Just like doctors use scientific evidence to determine the safest, most effective treatments, health plans rely on data and evidence to understand what treatments best improve patient health and target prior authorization programs to promote appropriate care. The vast majority of health plans’ prior authorization programs incorporate physician input and design their prior authorization programs with the goals of improving quality and protecting patient safety. That’s according to a recent commercial survey of health plans on prior authorization from America’s Health Insurance Providers (AHIP).
The report found that health plans use multiple sources of evidence-based studies, guidelines and federal standards in designing their prior authorization programs. More specifically, 98% of insurance providers use peer-reviewed evidence-based studies, and 89% use federal studies or guidelines.

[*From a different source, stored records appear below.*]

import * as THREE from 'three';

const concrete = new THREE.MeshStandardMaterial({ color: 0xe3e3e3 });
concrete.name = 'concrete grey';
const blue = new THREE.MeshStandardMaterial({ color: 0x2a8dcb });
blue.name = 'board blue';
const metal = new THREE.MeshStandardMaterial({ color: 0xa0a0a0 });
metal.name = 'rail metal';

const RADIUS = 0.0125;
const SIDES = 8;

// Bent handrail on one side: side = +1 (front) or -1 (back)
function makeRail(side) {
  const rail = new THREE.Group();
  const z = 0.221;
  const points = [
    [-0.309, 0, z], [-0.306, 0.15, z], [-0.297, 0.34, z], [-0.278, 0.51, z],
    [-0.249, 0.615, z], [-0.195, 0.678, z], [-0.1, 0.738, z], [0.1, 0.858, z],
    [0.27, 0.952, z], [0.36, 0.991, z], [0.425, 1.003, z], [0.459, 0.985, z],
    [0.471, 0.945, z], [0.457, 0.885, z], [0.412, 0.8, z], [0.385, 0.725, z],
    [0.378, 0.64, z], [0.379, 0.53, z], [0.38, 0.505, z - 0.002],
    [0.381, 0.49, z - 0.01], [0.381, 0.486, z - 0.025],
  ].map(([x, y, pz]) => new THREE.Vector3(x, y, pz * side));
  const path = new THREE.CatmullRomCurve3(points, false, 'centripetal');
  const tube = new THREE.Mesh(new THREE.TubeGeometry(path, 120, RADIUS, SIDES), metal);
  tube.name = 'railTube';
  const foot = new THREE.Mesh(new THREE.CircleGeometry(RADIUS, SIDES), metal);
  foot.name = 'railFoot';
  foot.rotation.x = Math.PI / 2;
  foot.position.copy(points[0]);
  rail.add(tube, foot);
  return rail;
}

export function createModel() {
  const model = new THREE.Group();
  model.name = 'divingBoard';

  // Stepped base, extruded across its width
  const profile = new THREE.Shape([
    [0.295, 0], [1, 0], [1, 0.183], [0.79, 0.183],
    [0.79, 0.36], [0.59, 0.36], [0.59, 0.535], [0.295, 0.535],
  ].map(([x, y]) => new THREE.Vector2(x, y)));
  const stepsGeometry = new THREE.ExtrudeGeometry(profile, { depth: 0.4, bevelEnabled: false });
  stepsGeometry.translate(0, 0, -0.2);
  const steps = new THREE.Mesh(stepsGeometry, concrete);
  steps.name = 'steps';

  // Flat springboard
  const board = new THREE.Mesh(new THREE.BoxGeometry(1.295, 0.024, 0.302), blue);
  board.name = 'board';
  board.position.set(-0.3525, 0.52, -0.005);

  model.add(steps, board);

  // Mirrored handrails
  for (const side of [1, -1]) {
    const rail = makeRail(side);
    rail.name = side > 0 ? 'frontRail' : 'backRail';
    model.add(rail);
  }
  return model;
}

Below are some additional key takeaways:
- The vast majority of commercial enrollees (close to 85%) are in plans that limit prior authorization to less than 10% of prescription medications.
- Over 90% of commercial enrollees are in plans that limit prior authorization to less than 25% of medical services.
- The vast majority of commercial health plans use input from doctors.
- 82% of health plans consult specialists as needed.
- 70% use provider-developed clinical guidelines.
- The primary goals of health plans’ prior authorization programs are to improve quality and promote evidence-based care (98%), protect patient safety (91%), and address areas prone to misuse (84%)
- The vast majority report that their programs have had an overall positive impact on quality of care (91%), affordability (91%) and patient safety (84%).
- Prior authorization is often part of a broader strategy to improve outcomes
- The vast majority of commercial health plans (86%) use value-based provider contracts to incentivize doctors to reduce unnecessary tests, treatments and procedures
The majority of health plans are taking steps to streamline the prior authorization process for both prescription medications (91%) and medical services (89%) and a majority (84%) reported that automation of the prior authorization process is the biggest opportunity for improvement. To that end, AHIP recently launched the new Fast Prior Authorization Technology Highway (Fast PATH) – a demonstration project to evaluate the impact of automating the prior authorization process.
The survey was conducted between September and December of 2019, before the nation’s health care system faced significant changes and challenges brought about by the coronavirus (COVID-19). As elements of the U.S. health care system begin to re-open, AHIP members remain committed to working with providers to streamline the prior authorization process to ensure all patients receive safe, affordable care, evidence-based care at the right time and in the right setting.